Anytime you're asking sometime to pay you money, they think there's risk. How do you go above and beyond to show your minimizing that persons risk? You do this with planning. You build under promising and over delivering directly into your marketing or customer service strategy.

First let's define what it means to under promise and over deliver with an example from an online retailer of headsets named Headsets.com:

On their website, they say they have a 2-hour guarantee call back time for customer support issues. When a customer submits a request for a call, the customer assumes that call will come within 2 hours. However, on the backend, Headsets.com's customer support team actually plans for a 1-hour guarantee call back time. No matter what, they're always surprising and delighting customers (even angry ones) by exceeding expectations and calling them earlier than the customer anticipated.

Very quickly, let's define the opposite of under promising and over delivering:

Any cable (or service) company ever that's said: "We'll arrive between the hours of 11am and 4pm." Oh, and then they arrive late at 4:30pm.

In those two examples, I'm guessing you know which scenario is the right one to follow.

When it comes to selling something, customers and clients want to know exactly what they're getting. It's your job to show them the tangible benefits, but it's also in your best interest to keep a couple extra benefits in your back pocket. This may seem counterintuitive, but if you can build a "wow" factor with extra perks, you'll have much happier clients.

Here are four simple things you can plan to do to exceed your customers/clients expectations:

1. Include a handwritten thank you note.

This seems like a lost idea in the digital world we live in. However, getting (good) physical mail is still one of the most enjoyable things for people. It costs about $0.10 for a postcard and $0.34 for a stamp. For $0.44 and one minute of your time, you can create an incredibly happy customer by surprising them with a handwritten note.

2. Make your receipts better.

Too often we buy things online and we get crappy receipts emailed to us. By sending someone an email, you're penatrating their sacred inboxes and you should relish that opportunity. Plus, people rarely delete a receipt without looking it, that's more than can be said for any marketing email. Can you add a personalized photo from the founder of your company? What about a funny animated GIF (if something like that aligns with your company's values)? Or, maybe you can offer a discount code on their next purchase, or one they could send to a friend? Get creative and plan to surprise someone instead of just sending a plain-old receipt.

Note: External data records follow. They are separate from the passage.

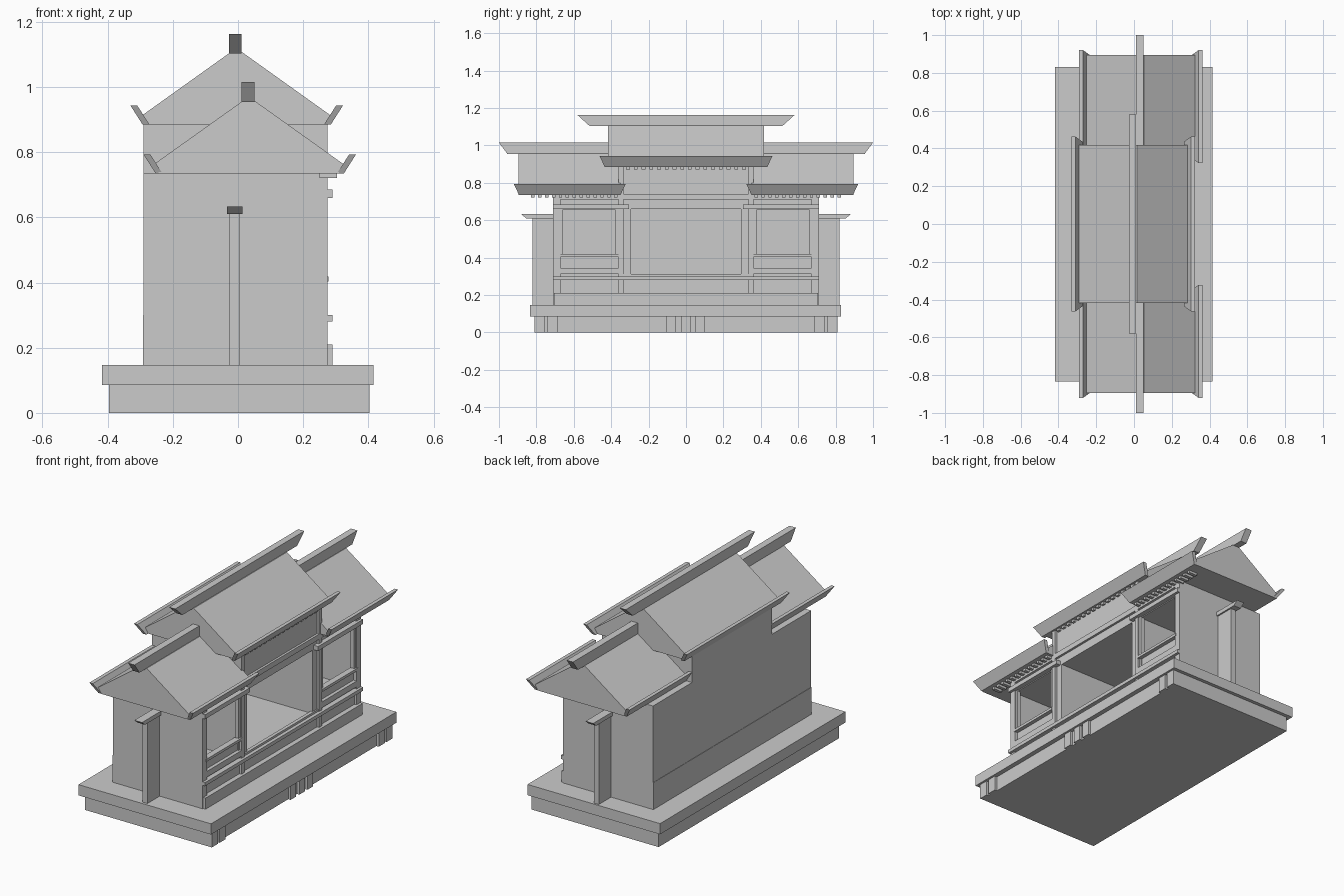
import bpy

if "Cube" in bpy.data.objects:
    bpy.data.objects.remove(bpy.data.objects["Cube"])

stone = bpy.data.materials.new("light_grey")
stone.diffuse_color = (0.6, 0.6, 0.6, 1)
stone.use_nodes = True
stone.node_tree.nodes["Principled BSDF"].inputs["Base Color"].default_value = stone.diffuse_color


def sweep(name, pts):
    """Solid along y from a cross-section of (x, z, y_start, y_end)."""
    n = len(pts)
    verts = [(x, a, z) for x, z, a, b in pts] + [(x, b, z) for x, z, a, b in pts]
    faces = [list(range(n)), list(range(2 * n - 1, n - 1, -1))]
    faces += [[i, n + i, n + (i + 1) % n, (i + 1) % n] for i in range(n)]
    me = bpy.data.meshes.new(name)
    me.from_pydata(verts, [], faces)
    # consistent outward normals
    import bmesh
    bm = bmesh.new()
    bm.from_mesh(me)
    bmesh.ops.recalc_face_normals(bm, faces=bm.faces)
    bm.to_mesh(me)
    bm.free()
    me.materials.append(stone)
    ob = bpy.data.objects.new(name, me)
    bpy.context.collection.objects.link(ob)
    return ob


def box(name, x0, x1, y0, y1, z0, z1):
    return sweep(name, [(x0, z0, y0, y1), (x1, z0, y0, y1),
                        (x1, z1, y0, y1), (x0, z1, y0, y1)])


def pair(name, x0, x1, y0, y1, z0, z1):
    """Box at +y and its mirror at -y."""
    box(name + "_back", x0, x1, y0, y1, z0, z1)
    box(name + "_front", x0, x1, -y1, -y0, z0, z1)


def roof(name, cx, half, ze, zr, y0, y1):
    """Solid gable with flat underside."""
    sec = [(cx - 0.02, zr), (cx + 0.02, zr), (cx + half, ze + 0.025),
           (cx + half - 0.02, ze), (cx - half + 0.02, ze), (cx - half, ze + 0.025)]
    sweep(name, [(x, z, y0, y1) for x, z in sec])


def eave(name, cx, bottom, ze, y0, y1, flare):
    """Upturned boards on both eaves, longer at the top."""
    for s, tag in ((1, "right"), (-1, "left")):
        sec = [(bottom, 0, 0), (bottom + 0.021, 0, 0),
               (bottom + 0.058, 0.058, flare), (bottom + 0.037, 0.058, flare)]
        sweep(name + "_" + tag, [(cx + s * x, ze + z, y0 - f, y1 + f) for x, z, f in sec])


def ridge(name, x0, x1, z0, z1, low, high):
    sweep(name, [(x0, z0, -low, low), (x1, z0, -low, low),
                 (x1, z1, -high, high), (x0, z1, -high, high)])


# stepped plinth with small blocks on the open side
box("plinth_base", -0.395, 0.388, -0.81, 0.81, 0, 0.086)
box("plinth_slab", -0.418, 0.415, -0.835, 0.83, 0.086, 0.147)
for a, b in ((0.757, 0.81), (0.688, 0.742)):
    pair("plinth_block", 0.38, 0.403, a, b, 0, 0.086)
for c in (-0.078, 0, 0.073):
    box("plinth_middle_block", 0.38, 0.403, c - 0.025, c + 0.025, 0, 0.086)

# lower body and shell of three rooms
box("lower_body", -0.292, 0.262, -0.71, 0.71, 0.147, 0.3)
box("base_strip", 0.25, 0.29, -0.705, 0.705, 0.147, 0.21)
box("back_wall", -0.29, -0.265, -0.71, 0.71, 0.3, 0.735)
pair("end_wall", -0.29, 0.275, 0.685, 0.71, 0.147, 0.735)
pair("room_partition", -0.28, 0.262, 0.295, 0.37, 0.3, 0.7)
box("center_upper_body", -0.29, 0.262, -0.36, 0.36, 0.66, 0.886)
pair("side_upper_body", -0.28, 0.262, 0.355, 0.69, 0.655, 0.735)

# posts and rails of the open side
pair("outer_post", 0.25, 0.275, 0.672, 0.688, 0.21, 0.735)
pair("corner_post", 0.25, 0.275, 0.695, 0.71, 0.21, 0.735)
pair("inner_post", 0.25, 0.275, 0.335, 0.36, 0.21, 0.886)
box("lower_rail", 0.25, 0.29, -0.71, 0.71, 0.28, 0.3)
box("center_sill", 0.25, 0.27, -0.335, 0.335, 0.3, 0.312)
pair("side_top_rail", 0.25, 0.29, 0.305, 0.71, 0.66, 0.685)
box("upper_beam", 0.25, 0.275, -0.7, 0.7, 0.71, 0.74)

# side windows: panel, rails and frame
pair("window_panel", 0.24, 0.255, 0.36, 0.69, 0.3, 0.415)
pair("window_low_rail", 0.25, 0.275, 0.36, 0.68, 0.312, 0.345)
pair("window_sill", 0.25, 0.278, 0.36, 0.68, 0.403, 0.418)
pair("window_inner_jamb", 0.245, 0.268, 0.36, 0.378, 0.415, 0.66)
pair("window_outer_jamb", 0.245, 0.268, 0.66, 0.68, 0.415, 0.66)

# fin walls with flared caps on both ends
for s, tag in ((1, "back"), (-1, "front")):
    box("fin_wall_" + tag, -0.026, 0.005, *sorted((s * 0.7, s * 0.82)), 0.147, 0.61)
    cap = [(-0.034, 0.61, 0.855), (0.014, 0.61, 0.855),
           (0.014, 0.633, 0.882), (-0.034, 0.633, 0.882)]
    sweep("fin_cap_" + tag, [(x, z, s * 0.7, s * y) for x, z, y in cap])

# side roofs
for s, tag in ((1, "back"), (-1, "front")):
    roof("side_roof_" + tag, 0.033, 0.295, 0.735, 0.956, *sorted((s * 0.35, s * 0.895)))
    eave("side_eave_" + tag, 0.036, 0.268, 0.735, *sorted((s * 0.35, s * 0.893)), 0.027)
    for i in range(13):
        y = s * (0.375 + i * 0.037)
        box("side_dentil", 0.25, 0.303, y - 0.009, y + 0.009, 0.721, 0.738)
ridge("side_ridge", 0.01, 0.05, 0.954, 1.015, 0.955, 1.0)

# raised centre roof
roof("center_roof", -0.005, 0.293, 0.885, 1.105, -0.418, 0.418)
eave("center_eave", -0.004, 0.268, 0.885, -0.435, 0.435, 0.027)
ridge("center_ridge", -0.027, 0.011, 1.103, 1.162, 0.515, 0.58)
for i in range(16):
    y = -0.31 + i * 0.62 / 15
    box("center_dentil", 0.25, 0.275, y - 0.01, y + 0.01, 0.871, 0.888)
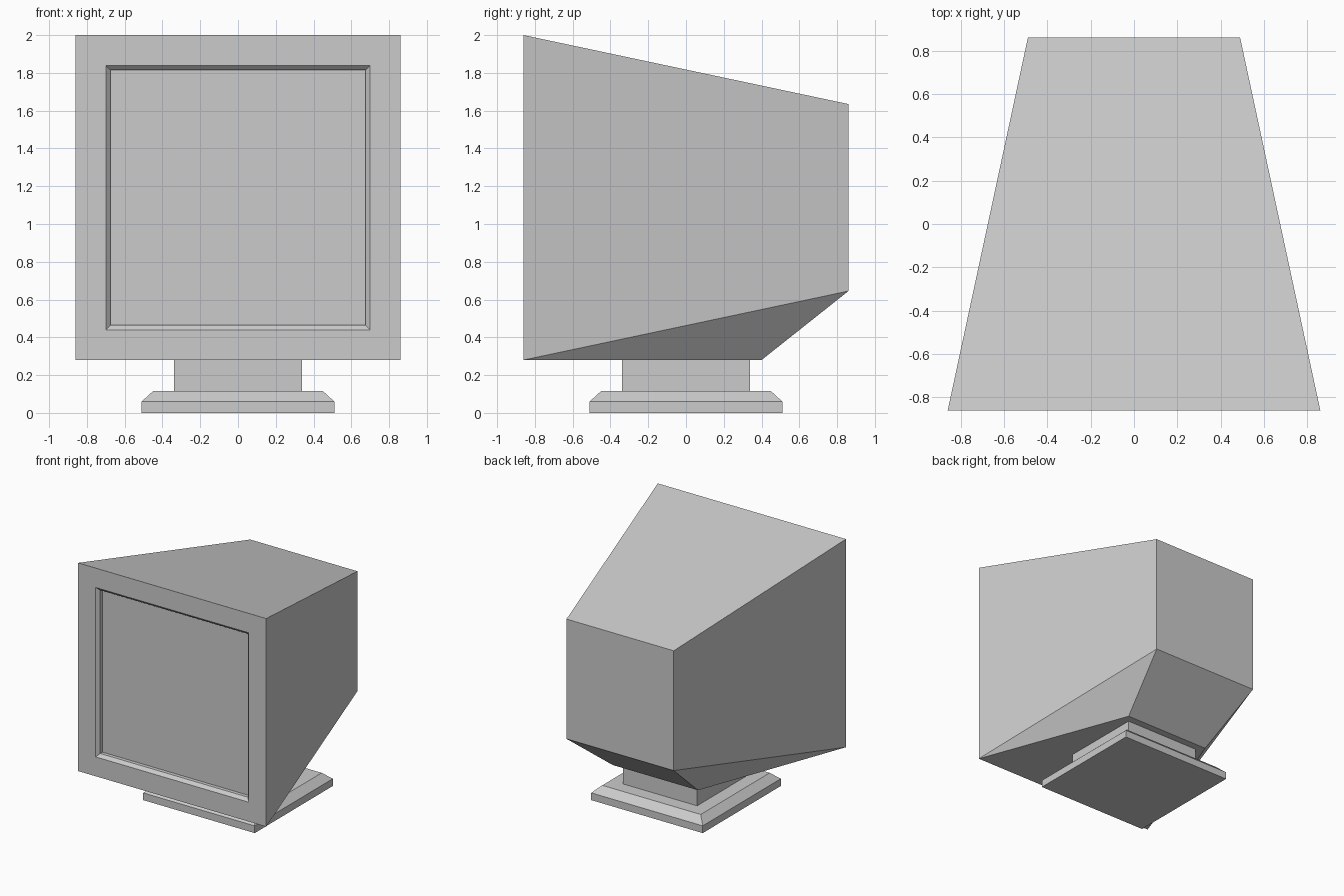
import bpy, bmesh

cube = bpy.data.objects.get("Cube")
if cube:
    bpy.data.objects.remove(cube, do_unlink=True)

grey = bpy.data.materials.new("plain_grey")
grey.use_nodes = True
colour = (0.6, 0.6, 0.6, 1)
grey.diffuse_color = colour
grey.node_tree.nodes["Principled BSDF"].inputs["Base Color"].default_value = colour


def finish(name, bm):
    bmesh.ops.recalc_face_normals(bm, faces=bm.faces)
    mesh = bpy.data.meshes.new(name)
    bm.to_mesh(mesh)
    bm.free()
    mesh.materials.append(grey)
    obj = bpy.data.objects.new(name, mesh)
    bpy.context.collection.objects.link(obj)
    return obj


def upright_ring(bm, half, y, low, high):
    corners = ((-half, low), (half, low), (half, high), (-half, high))
    return [bm.verts.new((x, y, z)) for x, z in corners]


def flat_ring(bm, half, z):
    corners = ((-half, -half), (half, -half), (half, half), (-half, half))
    return [bm.verts.new((x, y, z)) for x, y in corners]


def bridge(bm, a, b):
    for i in range(4):
        j = (i + 1) % 4
        bm.faces.new((a[i], a[j], b[j], b[i]))


def square_stack(name, levels):
    bm = bmesh.new()
    rings = [flat_ring(bm, half, z) for half, z in levels]
    for a, b in zip(rings, rings[1:]):
        bridge(bm, a, b)
    bm.faces.new(rings[0])
    bm.faces.new(rings[-1])
    return finish(name, bm)


# Tapered housing with a recessed screen
bm = bmesh.new()
front = upright_ring(bm, 0.86, -0.86, 0.28, 2.0)
rim = upright_ring(bm, 0.70, -0.86, 0.44, 1.84)
bevel = upright_ring(bm, 0.675, -0.835, 0.465, 1.815)
screen = upright_ring(bm, 0.675, -0.805, 0.465, 1.815)
for a, b in ((front, rim), (rim, bevel), (bevel, screen)):
    bridge(bm, a, b)
bm.faces.new(screen)

back = upright_ring(bm, 0.49, 0.86, 0.645, 1.635)
bm.faces.new(back)
for i, j in ((1, 2), (2, 3), (3, 0)):
    bm.faces.new((front[i], front[j], back[j], back[i]))

# Flat underside, side chins and sloping rear chin
keel = [bm.verts.new((x, 0.4, 0.28)) for x in (-0.39, 0.39)]
bm.faces.new((front[0], front[1], keel[1], keel[0]))
bm.faces.new((keel[0], keel[1], back[1], back[0]))
for i in (0, 1):
    bm.faces.new((front[i], keel[i], back[i]))
finish("monitor_housing", bm)

# Stand
square_stack("stand_neck", ((0.34, 0.115), (0.34, 0.28)))
square_stack("stand_base", ((0.51, 0.0), (0.51, 0.06), (0.45, 0.115)))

3. Promise your customers/clients XYZ, but keep ABC as your secret weapon.

You have five services you're delivering to them, but maybe there's a sixth service you can throw in after the fact and not tell them about it? An example would be: You sell sponsorships for a conference. Each sponsor gets booth space, a logo on the website, a logo on the conference name tags, a log on the conference t-shirts, and time on stage to address the audience. But, you also probably have a conference website and email list where you can shout out your sponsors. Surprise them by sharing their company on those places (without adding it the list of initial deliverables). You don't have to get wildly creative to surprise people, you just need to exceed their expectations.

4. Randomly refund a customer.

I know this sounds crazy, but depending on what product or service you sell, I'm willing to bet if you refunded a couple people a month or a quarter, it wouldn't affect your bottom line. You could even email the customer and offer to refund them, pay their purchase forward to a friend, or donate that money to a charity of choice. Either way, that refund email to your customer could become a great piece of word of mouth marketing. And, you should always focus on customer retention before customer acquisition!

The trick with any of these tips is to build them into your business and marketing strategy. Don't wait to do them as an afterthought. Have them planned and ready to execute. You'd be surprised how much less marketing and advertising you'd have to do when you start surprising and delighting your customers/clients.

Take some time today to think about your plan to under promise and over deliver!

Published on: Sep 25, 2014